- They might be sexual/thrill killers too. - With most animals, the only reason for killing outside of their species would be for defense, for food, or to knock out food competition. Other than humans, dolphins seem to be the only other species that perhaps kills for the sick thrill or out of some psychosexual dysfunction. Porpoises- a smaller relative to the dolphin- have been washing up dead all around the world in alarming numbers, with the cause of death being, almost always, dolphin attacks. Since porpoises are peaceful creatures who do not eat the same diet as dolphins and thus are not competition for food, there should be no reason for a dolphin to kill a porpoise. And yet porpoises have been killed and sexually assaulted by single or gangs of dolphins for what seems to be for the sheer brutality. Necropsies of porpoise corpses show multiple fractures from blunt force trauma to their bodies, bite marks and scrapings on their genital area- meaning that they were sexually assaulted before being killed.

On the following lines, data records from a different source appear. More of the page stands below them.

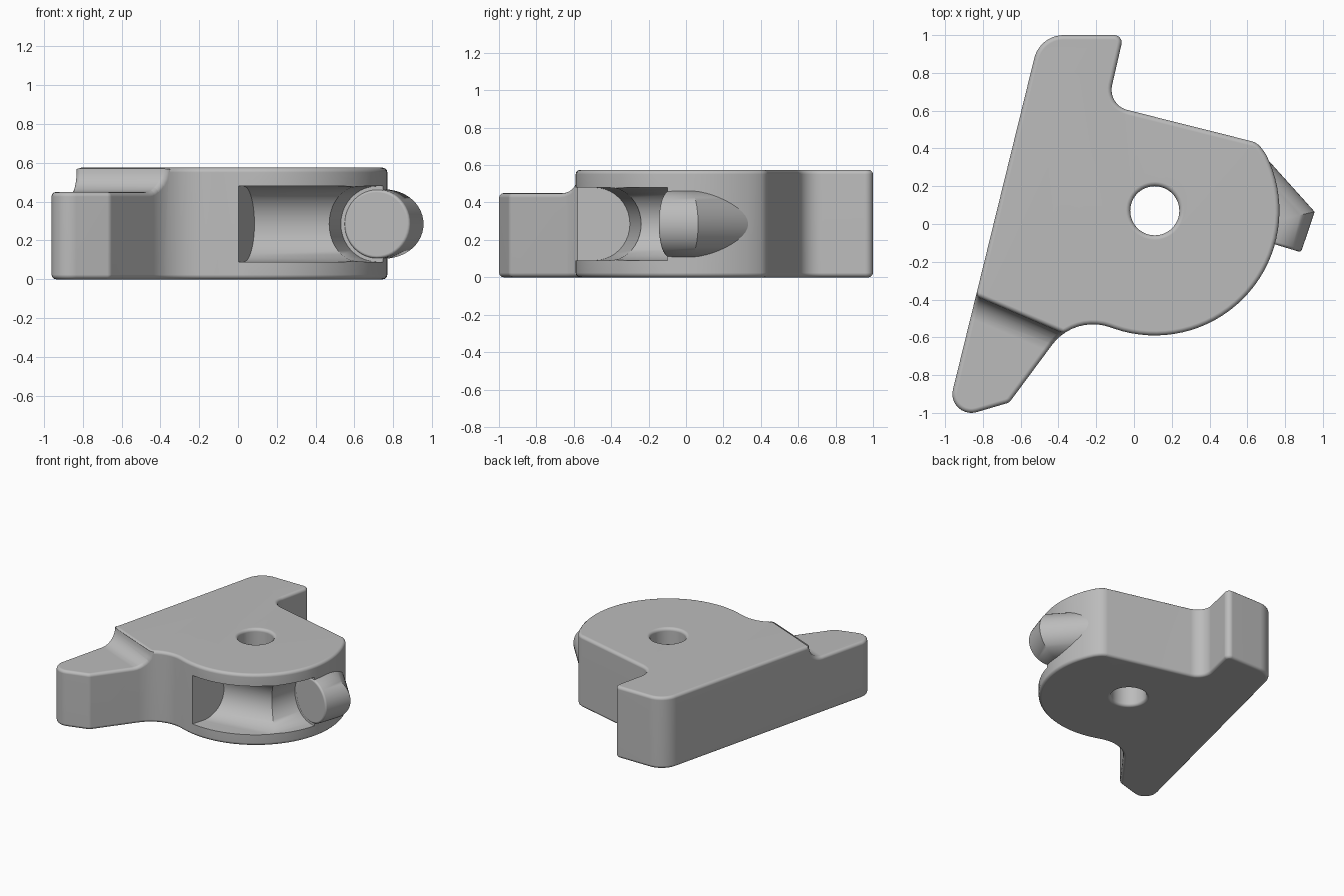
import bpy, bmesh
from math import cos, sin, pi, radians, tan
from mathutils import Vector

if "Cube" in bpy.data.objects:
    bpy.data.objects.remove(bpy.data.objects["Cube"])

HEIGHT, MID = 0.575, 0.285

grey = bpy.data.materials.new("plain_grey")
grey.use_nodes = True
grey.diffuse_color = (0.5, 0.5, 0.5, 1)
grey.node_tree.nodes["Principled BSDF"].inputs["Base Color"].default_value = (0.5, 0.5, 0.5, 1)


def loft(name, rings):
    """Closed solid through a list of rings with equal point counts."""
    bm = bmesh.new()
    loops = [[bm.verts.new(p) for p in ring] for ring in rings]
    n = len(loops[0])
    for a, b in zip(loops, loops[1:]):
        for i in range(n):
            j = (i + 1) % n
            bm.faces.new((a[i], a[j], b[j], b[i]))
    bm.faces.new(loops[0][::-1])
    bm.faces.new(loops[-1])
    bmesh.ops.recalc_face_normals(bm, faces=bm.faces[:])
    mesh = bpy.data.meshes.new(name)
    bm.to_mesh(mesh)
    bm.free()
    obj = bpy.data.objects.new(name, mesh)
    bpy.context.collection.objects.link(obj)
    mesh.materials.append(grey)
    return obj


def rounded(corners, steps=10):
    """Outline with every corner (x, y, radius) replaced by a fillet arc."""
    out = []
    for i, (x, y, r) in enumerate(corners):
        p = Vector((x, y))
        if r == 0:
            out.append(p)
            continue
        a = (Vector(corners[i - 1][:2]) - p).normalized()
        b = (Vector(corners[(i + 1) % len(corners)][:2]) - p).normalized()
        half = a.angle(b) / 2
        centre = p + (a + b).normalized() * r / sin(half)
        start, end = p + a * r / tan(half) - centre, p + b * r / tan(half) - centre
        sweep = start.angle(end)
        for k in range(steps + 1):
            t = k / steps
            out.append(centre + (start * sin((1 - t) * sweep) + end * sin(t * sweep)) / sin(sweep))
    return out


def activate(obj):
    bpy.ops.object.select_all(action="DESELECT")
    obj.select_set(True)
    bpy.context.view_layer.objects.active = obj


def apply(obj, kind, **settings):
    mod = obj.modifiers.new(kind.lower(), kind)
    for key, value in settings.items():
        setattr(mod, key, value)
    activate(obj)
    bpy.ops.object.modifier_apply(modifier=mod.name)


def cut(obj, cutter):
    cutter.hide_render = True
    apply(obj, "BOOLEAN", operation="DIFFERENCE", solver="EXACT", object=cutter)
    bpy.data.objects.remove(cutter)


def soften(obj, width, angle):
    apply(obj, "BEVEL", width=width, segments=3, limit_method="ANGLE",
          angle_limit=radians(angle), use_clamp_overlap=False)


def finish(obj):
    activate(obj)
    bpy.ops.object.shade_smooth_by_angle(angle=radians(38))
    obj.modifiers.new("weighted_normals", "WEIGHTED_NORMAL").keep_sharp = True


# Main plate: tapered arm, round lobe about the pivot, and a back tab
pivot = Vector((0.11, 0.07))
lobe = [(pivot.x + 0.66 * cos(radians(a)), pivot.y + 0.66 * sin(radians(a)), 0)
        for a in range(-109, 28, 4)]
outline = rounded([(-1.0, -1.045, 0.1), (-0.66, -0.945, 0.04), (-0.315, -0.48, 0.27)]
                  + lobe
                  + [(0.655, 0.43, 0.1), (-0.14, 0.63, 0.11),
                     (-0.055, 1.0, 0.04), (-0.498, 1.0, 0.16)])
body = loft("lever_body", [[(p.x, p.y, z) for p in outline] for z in (0, HEIGHT)])

# Lowered arm top with a concave step
step_start = Vector((-0.84, -0.38))
along = Vector((0.92, -0.39)).normalized()
outward = Vector((along.y, -along.x))
profile = [(0, 0.8)] + [(0.12 - 0.12 * cos(k * pi / 16), 0.57 - 0.12 * sin(k * pi / 16))
                        for k in range(9)] + [(0.9, 0.45), (0.9, 0.8)]
rings = []
for t in (-0.4, 0.9):
    flat = [(step_start + along * t + outward * s, z) for s, z in profile]
    rings.append([(p.x, p.y, z) for p, z in flat])
cut(body, loft("step_cutter", rings))

# Pivot hole
hole = [(pivot.x + 0.13 * cos(k * pi / 24), pivot.y + 0.13 * sin(k * pi / 24)) for k in range(48)]
cut(body, loft("hole_cutter", [[(x, y, z) for x, y in hole] for z in (-0.2, 0.9)]))
soften(body, 0.024, 50)

# Bent half-round groove in the lobe: inner, axis and outer point of each section
sections = [((0.085, -0.30), (0.03, -0.49), (-0.03, -0.69)),
            ((0.47, -0.24), (0.625, -0.41), (0.95, -0.77)),
            ((0.53, -0.035), (0.717, -0.09), (1.1, -0.2))]
rings = []
for inner, axis, outer in sections:
    inner, axis = Vector(inner), Vector(axis)
    ring = [(*outer, MID - 0.195)]
    for k in range(21):
        a = -pi / 2 + pi * k / 20
        p = axis + (inner - axis) * cos(a)
        ring.append((p.x, p.y, MID + 0.195 * sin(a)))
    rings.append(ring + [(*outer, MID + 0.195)])
cut(body, loft("groove_cutter", rings))
finish(body)

# Bent round peg that closes the groove and blends into the lobe
radius = 0.178
peg = [((0.714, -0.098), (0.957, -0.29)),
       ((0.757, 0.02), (1.12, 0.25)),
       ((0.54, 0.262), (0.74, 0.67))]
rings = []
for centre, side in peg:
    centre, side = Vector(centre), Vector(side)
    ring = []
    for k in range(48):
        a = 2 * pi * k / 48
        p = centre + side * radius * cos(a)
        ring.append((p.x, p.y, MID + radius * sin(a)))
    rings.append(ring)
hook = loft("round_peg", rings)
soften(hook, 0.015, 70)
finish(hook)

So there you fucking have it. But before you get too broken hearted, I’d like to leave you with an excerpt from one of the sources I had for this information, Dr. George Johnson: “So what do we learn from this? Well, for one thing, I’d be pretty careful about swimming with wild dolphins, an increasingly popular sport. Second, it is instructive to ask how we got it so wrong, so long. The answer, of course, can be seen in our instinctive defense of Flipper: “With that smile, Flipper can’t be a killer!” Conditioned by a lifetime of Disney, we impart to animals our own emotions and feelings. We think of Flipper as friendly and playful because that’s how we see him in movies, and how we want him to be. Nature, however, did not see the movie and does not care what we want. Dolphins are what they are. We can choose to see them, or ignore what they are and see ourselves instead, as Disney does.
I try to explain to my children that we should look at nature for what it is, and not as a mirror of our own feelings. I took my daughter to the zoo today and we tried to really LOOK at the animals. When you do, you begin to truly see them. They don’t tell us about ourselves, but themselves. The animals at the zoo are but a small part of the rich tapestry that is life on earth. Violence and killing is part of this tapestry, and that should not surprise us. But it is only one part. Don’t shut your eyes to nature like Disney does. Disneyfication of nature is not loving nature, but ignoring it. Don’t look back on your lost friendship with Flipper with regret; go to the zoo and really look. A delicious diversity awaits you.”